## Task data
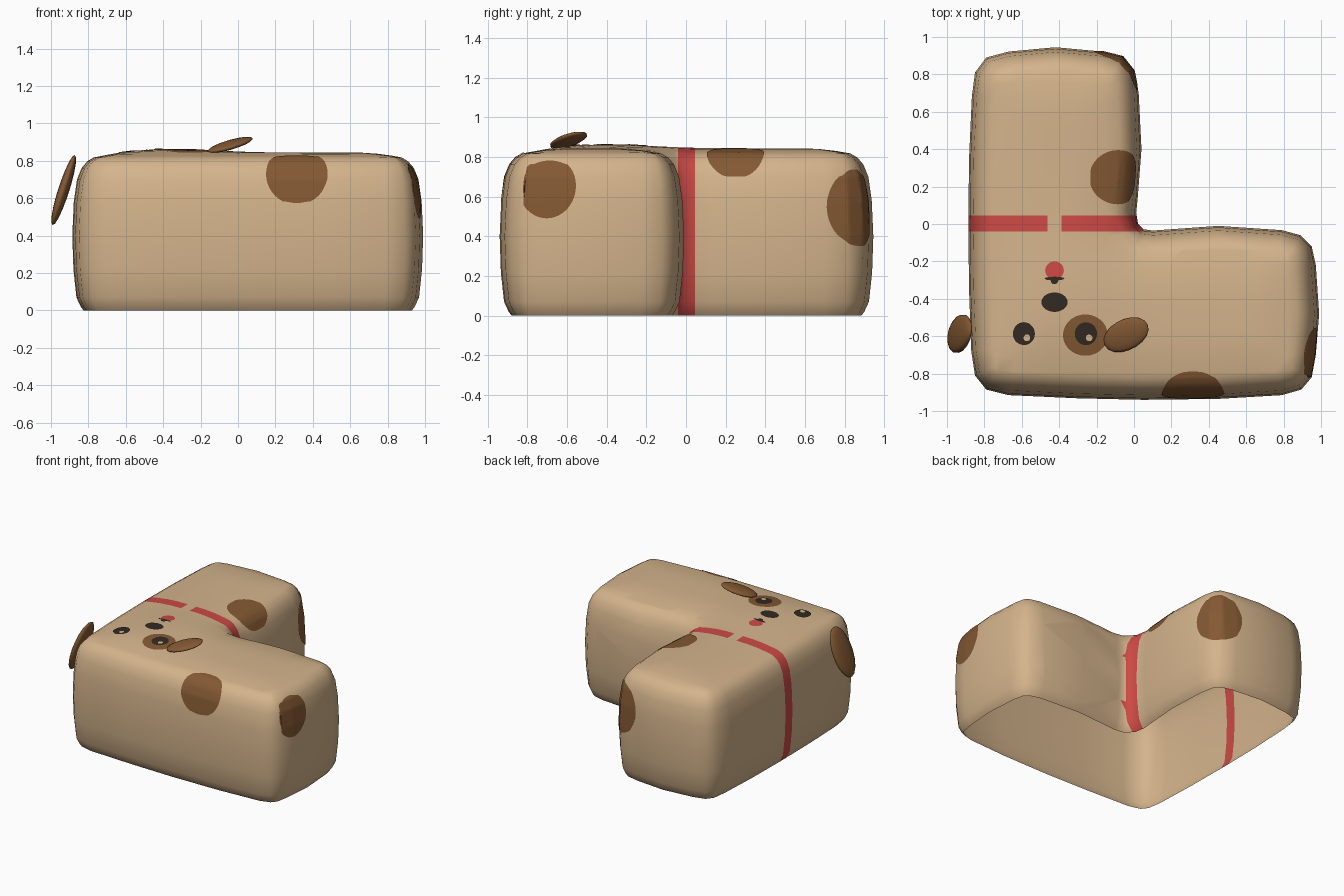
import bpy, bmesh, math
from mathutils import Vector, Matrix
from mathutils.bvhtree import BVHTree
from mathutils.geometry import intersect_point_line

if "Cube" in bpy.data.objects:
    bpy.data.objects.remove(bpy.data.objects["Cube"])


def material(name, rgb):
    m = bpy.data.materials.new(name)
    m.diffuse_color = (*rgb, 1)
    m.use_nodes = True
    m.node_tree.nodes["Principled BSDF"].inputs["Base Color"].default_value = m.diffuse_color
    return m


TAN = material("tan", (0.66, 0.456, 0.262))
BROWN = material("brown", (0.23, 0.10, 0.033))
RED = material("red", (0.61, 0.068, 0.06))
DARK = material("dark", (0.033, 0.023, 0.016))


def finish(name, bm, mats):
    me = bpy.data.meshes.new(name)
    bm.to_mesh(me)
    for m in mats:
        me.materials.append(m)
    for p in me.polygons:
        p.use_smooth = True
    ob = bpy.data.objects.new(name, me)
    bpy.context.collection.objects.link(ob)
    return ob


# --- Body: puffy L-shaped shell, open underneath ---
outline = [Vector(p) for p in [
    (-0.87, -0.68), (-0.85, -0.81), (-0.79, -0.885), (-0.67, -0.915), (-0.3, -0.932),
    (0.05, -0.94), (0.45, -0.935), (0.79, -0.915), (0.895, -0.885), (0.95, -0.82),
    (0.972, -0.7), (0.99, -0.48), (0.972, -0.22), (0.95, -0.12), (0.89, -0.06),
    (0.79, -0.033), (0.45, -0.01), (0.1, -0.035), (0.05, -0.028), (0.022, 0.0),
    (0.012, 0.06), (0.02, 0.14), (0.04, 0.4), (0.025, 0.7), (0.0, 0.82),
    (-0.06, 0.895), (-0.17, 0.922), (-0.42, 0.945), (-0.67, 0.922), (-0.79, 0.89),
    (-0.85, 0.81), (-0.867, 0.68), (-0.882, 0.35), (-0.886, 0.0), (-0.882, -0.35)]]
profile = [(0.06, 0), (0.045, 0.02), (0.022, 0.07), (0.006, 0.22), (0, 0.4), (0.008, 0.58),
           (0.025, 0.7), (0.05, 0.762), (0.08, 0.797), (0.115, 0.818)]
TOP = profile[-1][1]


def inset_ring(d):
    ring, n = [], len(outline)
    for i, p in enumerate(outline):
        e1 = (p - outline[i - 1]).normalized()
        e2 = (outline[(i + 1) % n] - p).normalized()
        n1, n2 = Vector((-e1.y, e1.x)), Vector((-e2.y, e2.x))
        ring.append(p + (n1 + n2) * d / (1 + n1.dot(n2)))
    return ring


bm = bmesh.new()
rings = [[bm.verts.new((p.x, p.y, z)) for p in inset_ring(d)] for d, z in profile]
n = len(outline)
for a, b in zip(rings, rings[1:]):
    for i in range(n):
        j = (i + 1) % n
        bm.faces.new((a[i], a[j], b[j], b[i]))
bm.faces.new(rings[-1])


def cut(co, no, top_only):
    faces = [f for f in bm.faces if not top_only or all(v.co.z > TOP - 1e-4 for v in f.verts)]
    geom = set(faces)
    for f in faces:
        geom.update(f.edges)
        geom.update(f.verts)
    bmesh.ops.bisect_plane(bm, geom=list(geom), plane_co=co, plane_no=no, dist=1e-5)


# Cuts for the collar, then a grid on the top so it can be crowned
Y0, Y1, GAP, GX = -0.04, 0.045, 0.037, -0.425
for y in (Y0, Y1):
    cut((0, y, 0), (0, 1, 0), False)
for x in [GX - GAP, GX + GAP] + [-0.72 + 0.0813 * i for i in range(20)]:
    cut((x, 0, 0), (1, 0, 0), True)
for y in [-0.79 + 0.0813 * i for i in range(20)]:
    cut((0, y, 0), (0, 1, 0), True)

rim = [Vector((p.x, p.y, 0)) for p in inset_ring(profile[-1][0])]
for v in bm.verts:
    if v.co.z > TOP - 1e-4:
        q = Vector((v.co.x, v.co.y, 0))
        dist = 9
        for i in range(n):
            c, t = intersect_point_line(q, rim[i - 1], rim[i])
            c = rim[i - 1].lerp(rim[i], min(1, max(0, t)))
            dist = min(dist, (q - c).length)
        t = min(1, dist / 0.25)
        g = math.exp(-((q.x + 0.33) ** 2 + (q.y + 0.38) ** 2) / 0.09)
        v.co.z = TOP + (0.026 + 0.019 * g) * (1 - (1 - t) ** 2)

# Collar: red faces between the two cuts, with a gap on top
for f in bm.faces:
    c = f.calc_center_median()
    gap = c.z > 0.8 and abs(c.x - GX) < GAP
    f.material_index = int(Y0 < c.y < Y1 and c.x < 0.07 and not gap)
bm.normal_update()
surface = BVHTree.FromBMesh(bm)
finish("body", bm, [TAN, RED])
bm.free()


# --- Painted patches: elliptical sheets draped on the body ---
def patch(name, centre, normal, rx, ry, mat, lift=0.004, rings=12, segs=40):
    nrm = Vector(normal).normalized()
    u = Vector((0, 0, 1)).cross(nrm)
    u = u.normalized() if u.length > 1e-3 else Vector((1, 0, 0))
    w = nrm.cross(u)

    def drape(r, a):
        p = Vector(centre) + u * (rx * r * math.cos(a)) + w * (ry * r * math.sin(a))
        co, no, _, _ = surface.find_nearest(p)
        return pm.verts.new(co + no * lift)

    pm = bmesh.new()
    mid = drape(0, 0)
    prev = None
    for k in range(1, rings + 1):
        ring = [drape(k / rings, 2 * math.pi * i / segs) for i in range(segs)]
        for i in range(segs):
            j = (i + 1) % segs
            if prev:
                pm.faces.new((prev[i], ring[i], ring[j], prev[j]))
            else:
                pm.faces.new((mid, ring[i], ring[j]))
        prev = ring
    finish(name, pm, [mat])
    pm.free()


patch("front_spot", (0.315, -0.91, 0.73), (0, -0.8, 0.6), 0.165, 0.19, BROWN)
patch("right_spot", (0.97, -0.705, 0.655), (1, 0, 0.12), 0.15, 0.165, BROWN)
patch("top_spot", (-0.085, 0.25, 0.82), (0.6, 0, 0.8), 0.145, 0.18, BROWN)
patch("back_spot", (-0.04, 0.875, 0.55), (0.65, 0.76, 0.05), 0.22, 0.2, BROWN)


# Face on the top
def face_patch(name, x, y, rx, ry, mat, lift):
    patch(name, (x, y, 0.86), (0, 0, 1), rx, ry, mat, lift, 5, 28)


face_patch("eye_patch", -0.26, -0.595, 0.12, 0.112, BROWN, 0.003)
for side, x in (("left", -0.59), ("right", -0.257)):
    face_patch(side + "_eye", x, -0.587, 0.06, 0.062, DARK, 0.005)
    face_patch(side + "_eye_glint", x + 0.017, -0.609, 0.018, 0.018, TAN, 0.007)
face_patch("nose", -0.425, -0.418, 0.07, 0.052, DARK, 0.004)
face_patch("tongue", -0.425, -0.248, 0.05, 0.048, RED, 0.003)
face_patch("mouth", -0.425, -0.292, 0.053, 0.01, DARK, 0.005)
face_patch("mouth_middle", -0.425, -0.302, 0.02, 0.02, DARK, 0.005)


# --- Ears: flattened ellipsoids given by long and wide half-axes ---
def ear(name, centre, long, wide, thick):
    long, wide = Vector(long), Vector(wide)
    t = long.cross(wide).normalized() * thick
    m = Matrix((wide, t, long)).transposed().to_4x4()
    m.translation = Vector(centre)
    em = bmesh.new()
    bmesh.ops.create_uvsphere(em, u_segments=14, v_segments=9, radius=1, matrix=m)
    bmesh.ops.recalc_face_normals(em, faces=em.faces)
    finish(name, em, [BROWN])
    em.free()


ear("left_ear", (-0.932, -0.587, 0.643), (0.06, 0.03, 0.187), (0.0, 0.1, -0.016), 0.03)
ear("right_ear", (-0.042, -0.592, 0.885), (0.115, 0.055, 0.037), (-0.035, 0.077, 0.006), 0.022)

==

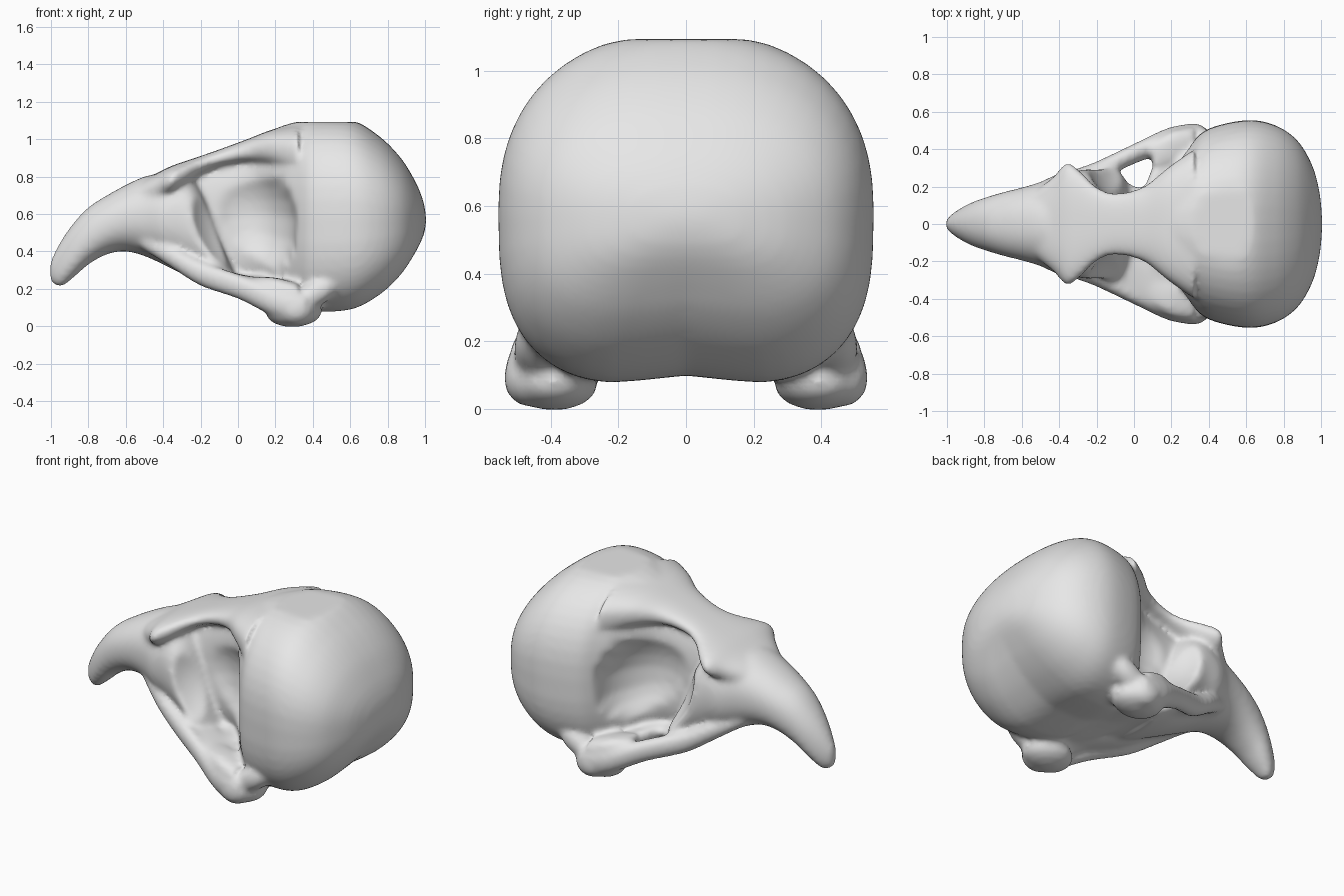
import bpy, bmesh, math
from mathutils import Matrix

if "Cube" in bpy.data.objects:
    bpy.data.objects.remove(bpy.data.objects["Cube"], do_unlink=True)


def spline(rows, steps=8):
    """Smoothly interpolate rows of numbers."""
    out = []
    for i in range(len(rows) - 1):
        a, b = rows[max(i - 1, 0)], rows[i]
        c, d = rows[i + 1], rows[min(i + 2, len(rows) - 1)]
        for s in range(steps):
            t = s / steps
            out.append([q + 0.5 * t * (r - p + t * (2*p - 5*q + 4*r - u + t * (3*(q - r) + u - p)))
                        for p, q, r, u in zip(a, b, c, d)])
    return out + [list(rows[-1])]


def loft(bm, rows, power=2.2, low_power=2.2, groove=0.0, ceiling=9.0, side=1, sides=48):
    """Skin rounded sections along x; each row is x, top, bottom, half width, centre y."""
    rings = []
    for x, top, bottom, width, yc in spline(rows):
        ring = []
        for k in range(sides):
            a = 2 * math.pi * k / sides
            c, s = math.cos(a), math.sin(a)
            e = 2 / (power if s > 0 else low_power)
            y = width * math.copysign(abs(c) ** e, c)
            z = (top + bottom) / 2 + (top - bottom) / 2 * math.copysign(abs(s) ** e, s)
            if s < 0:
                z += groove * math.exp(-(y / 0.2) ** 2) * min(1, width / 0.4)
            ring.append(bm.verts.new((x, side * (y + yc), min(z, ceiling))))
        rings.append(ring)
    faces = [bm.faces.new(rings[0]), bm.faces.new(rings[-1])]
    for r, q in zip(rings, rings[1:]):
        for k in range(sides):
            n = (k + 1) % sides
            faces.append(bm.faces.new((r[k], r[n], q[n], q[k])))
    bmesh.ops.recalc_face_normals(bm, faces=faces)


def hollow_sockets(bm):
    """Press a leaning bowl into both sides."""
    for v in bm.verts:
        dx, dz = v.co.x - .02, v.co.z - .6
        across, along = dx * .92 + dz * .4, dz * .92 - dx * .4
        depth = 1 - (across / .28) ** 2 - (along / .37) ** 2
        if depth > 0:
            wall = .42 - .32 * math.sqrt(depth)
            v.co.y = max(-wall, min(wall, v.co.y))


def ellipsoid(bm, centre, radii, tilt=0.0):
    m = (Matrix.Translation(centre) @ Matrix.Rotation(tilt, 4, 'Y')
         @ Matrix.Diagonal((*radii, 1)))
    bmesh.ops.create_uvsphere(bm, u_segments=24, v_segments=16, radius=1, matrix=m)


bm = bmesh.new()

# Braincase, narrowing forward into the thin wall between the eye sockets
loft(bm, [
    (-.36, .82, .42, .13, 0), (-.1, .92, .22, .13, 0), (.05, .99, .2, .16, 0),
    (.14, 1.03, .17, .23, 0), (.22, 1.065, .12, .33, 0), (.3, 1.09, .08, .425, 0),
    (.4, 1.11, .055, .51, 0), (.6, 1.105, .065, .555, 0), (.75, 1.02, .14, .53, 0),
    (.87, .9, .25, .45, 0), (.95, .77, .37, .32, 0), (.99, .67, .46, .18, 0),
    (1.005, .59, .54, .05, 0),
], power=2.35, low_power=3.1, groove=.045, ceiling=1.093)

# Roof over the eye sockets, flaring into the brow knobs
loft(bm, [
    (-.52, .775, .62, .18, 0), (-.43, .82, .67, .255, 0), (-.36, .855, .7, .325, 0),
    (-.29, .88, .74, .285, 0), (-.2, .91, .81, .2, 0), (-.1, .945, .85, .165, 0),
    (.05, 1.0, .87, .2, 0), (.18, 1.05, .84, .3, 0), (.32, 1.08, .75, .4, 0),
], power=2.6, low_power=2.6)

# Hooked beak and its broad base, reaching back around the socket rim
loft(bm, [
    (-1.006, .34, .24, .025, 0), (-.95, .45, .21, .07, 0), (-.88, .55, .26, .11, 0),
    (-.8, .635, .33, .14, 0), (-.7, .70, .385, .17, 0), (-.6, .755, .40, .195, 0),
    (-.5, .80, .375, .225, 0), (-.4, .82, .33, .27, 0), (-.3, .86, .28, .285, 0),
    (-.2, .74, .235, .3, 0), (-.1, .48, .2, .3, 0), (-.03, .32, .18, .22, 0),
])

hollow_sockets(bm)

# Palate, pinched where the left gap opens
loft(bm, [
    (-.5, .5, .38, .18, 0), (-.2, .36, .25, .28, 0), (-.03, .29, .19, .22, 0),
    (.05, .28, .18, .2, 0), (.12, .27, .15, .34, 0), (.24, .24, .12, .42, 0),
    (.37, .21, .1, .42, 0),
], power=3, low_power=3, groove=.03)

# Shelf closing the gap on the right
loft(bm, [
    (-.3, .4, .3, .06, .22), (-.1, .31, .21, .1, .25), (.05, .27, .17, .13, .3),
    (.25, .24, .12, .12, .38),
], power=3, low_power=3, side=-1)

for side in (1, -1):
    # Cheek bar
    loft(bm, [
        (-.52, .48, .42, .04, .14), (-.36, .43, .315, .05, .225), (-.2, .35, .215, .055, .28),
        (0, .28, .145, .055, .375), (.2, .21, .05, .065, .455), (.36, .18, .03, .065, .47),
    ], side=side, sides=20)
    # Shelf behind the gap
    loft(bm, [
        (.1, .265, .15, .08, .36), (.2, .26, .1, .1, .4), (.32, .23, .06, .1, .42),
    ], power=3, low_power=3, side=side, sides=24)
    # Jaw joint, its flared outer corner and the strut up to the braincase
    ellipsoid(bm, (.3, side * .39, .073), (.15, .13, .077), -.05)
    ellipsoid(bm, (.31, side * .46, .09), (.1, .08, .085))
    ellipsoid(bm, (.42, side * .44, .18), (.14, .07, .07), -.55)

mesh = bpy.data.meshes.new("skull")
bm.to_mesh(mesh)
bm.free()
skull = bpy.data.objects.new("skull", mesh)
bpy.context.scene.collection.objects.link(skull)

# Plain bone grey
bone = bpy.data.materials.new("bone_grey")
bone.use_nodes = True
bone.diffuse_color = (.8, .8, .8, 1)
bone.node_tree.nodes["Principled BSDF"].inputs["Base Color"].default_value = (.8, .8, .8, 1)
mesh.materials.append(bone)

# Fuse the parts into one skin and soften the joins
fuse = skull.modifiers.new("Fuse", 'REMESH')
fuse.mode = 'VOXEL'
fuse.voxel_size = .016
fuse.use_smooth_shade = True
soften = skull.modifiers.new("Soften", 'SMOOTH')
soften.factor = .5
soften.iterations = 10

## Description of the task
Copy out each line of the entries where the word "centre" is found.

## Response area
def patch(name, centre, normal, rx, ry, mat, lift=0.004, rings=12, segs=40):
        p = Vector(centre) + u * (rx * r * math.cos(a)) + w * (ry * r * math.sin(a))
def ear(name, centre, long, wide, thick):
    m.translation = Vector(centre)
    """Skin rounded sections along x; each row is x, top, bottom, half width, centre y."""
def ellipsoid(bm, centre, radii, tilt=0.0):
    m = (Matrix.Translation(centre) @ Matrix.Rotation(tilt, 4, 'Y')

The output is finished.